■ Given information
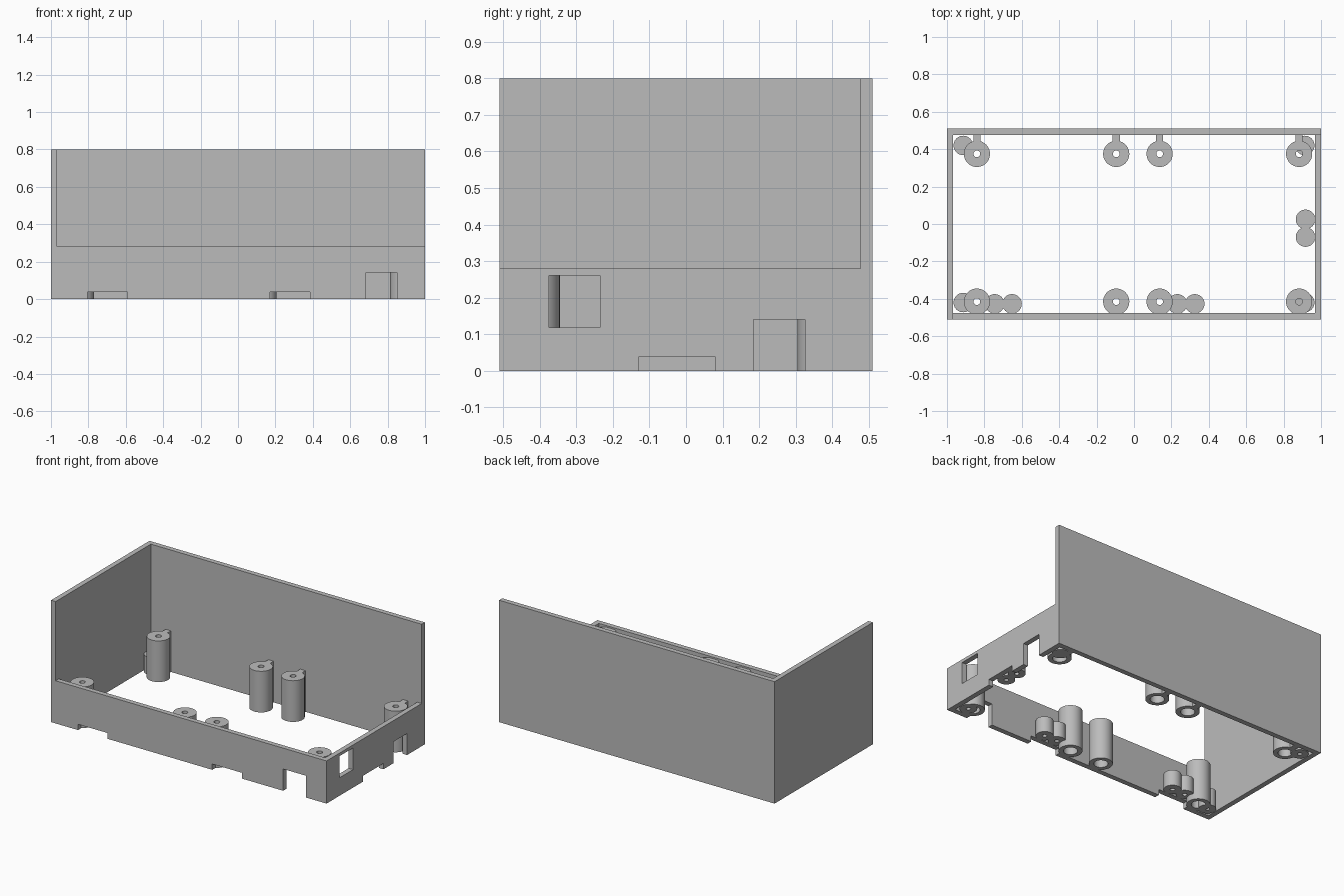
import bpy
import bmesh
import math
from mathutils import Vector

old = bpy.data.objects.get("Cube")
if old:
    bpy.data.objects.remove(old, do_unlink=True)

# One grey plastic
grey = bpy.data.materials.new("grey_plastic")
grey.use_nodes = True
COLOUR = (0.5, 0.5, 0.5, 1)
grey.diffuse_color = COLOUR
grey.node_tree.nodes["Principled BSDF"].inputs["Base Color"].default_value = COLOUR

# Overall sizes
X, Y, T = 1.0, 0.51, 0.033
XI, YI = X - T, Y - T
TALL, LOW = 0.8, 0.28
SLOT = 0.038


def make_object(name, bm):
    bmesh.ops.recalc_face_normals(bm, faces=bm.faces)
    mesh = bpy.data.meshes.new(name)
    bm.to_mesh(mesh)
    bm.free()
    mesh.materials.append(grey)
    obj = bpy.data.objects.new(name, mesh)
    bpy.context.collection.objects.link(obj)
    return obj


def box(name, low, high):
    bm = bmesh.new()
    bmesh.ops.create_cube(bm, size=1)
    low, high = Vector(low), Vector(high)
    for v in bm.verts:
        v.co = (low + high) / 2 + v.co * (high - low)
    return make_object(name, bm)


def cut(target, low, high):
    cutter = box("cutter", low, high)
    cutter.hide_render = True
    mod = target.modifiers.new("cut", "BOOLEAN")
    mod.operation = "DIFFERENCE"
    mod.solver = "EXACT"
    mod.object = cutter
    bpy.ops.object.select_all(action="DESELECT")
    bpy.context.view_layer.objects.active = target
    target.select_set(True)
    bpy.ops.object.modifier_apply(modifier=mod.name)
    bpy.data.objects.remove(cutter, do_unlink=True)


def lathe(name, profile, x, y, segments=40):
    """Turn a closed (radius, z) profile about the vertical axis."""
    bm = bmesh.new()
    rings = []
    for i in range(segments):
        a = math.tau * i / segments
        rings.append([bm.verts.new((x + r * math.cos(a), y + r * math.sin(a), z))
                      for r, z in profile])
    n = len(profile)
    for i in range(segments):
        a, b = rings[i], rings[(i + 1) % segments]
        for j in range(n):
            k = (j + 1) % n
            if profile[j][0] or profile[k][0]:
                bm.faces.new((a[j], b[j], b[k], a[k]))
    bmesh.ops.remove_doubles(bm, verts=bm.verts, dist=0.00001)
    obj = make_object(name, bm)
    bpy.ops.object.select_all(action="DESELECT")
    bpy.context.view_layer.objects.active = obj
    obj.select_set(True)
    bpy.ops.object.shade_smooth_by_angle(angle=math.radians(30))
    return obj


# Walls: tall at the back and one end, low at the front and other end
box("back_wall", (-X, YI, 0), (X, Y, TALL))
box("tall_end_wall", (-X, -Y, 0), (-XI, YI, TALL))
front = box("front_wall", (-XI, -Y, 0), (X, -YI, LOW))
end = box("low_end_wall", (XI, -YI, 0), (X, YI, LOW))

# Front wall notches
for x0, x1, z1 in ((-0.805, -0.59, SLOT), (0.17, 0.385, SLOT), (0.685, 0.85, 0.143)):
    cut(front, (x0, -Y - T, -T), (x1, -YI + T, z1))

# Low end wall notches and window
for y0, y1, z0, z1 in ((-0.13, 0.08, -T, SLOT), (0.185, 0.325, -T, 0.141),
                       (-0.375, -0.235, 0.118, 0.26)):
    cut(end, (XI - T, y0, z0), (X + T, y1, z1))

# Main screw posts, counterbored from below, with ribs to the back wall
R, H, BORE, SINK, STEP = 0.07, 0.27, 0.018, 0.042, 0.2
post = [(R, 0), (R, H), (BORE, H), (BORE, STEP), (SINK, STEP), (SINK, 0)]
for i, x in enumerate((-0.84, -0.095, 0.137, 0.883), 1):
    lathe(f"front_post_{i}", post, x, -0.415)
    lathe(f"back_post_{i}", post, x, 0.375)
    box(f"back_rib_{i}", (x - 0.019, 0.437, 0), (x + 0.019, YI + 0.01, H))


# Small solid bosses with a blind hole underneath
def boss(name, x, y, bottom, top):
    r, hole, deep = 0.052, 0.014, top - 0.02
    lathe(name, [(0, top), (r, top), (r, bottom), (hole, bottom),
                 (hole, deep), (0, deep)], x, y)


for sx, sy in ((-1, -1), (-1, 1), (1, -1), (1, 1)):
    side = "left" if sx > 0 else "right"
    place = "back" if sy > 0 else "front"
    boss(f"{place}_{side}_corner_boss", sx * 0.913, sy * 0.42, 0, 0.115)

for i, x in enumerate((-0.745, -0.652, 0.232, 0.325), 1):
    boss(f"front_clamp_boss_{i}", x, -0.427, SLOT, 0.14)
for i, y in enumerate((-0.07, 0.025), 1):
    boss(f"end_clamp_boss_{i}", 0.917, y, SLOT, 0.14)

■ Task description
Give back exactly the lines above, from the line containing "bpy.ops.object.shade_smooth_by_angle(angle=math.radians(30))" through the line containing "(-XI, YI, TALL))", with both end lines and nothing more.

■ Task response
    bpy.ops.object.shade_smooth_by_angle(angle=math.radians(30))
    return obj


# Walls: tall at the back and one end, low at the front and other end
box("back_wall", (-X, YI, 0), (X, Y, TALL))
box("tall_end_wall", (-X, -Y, 0), (-XI, YI, TALL))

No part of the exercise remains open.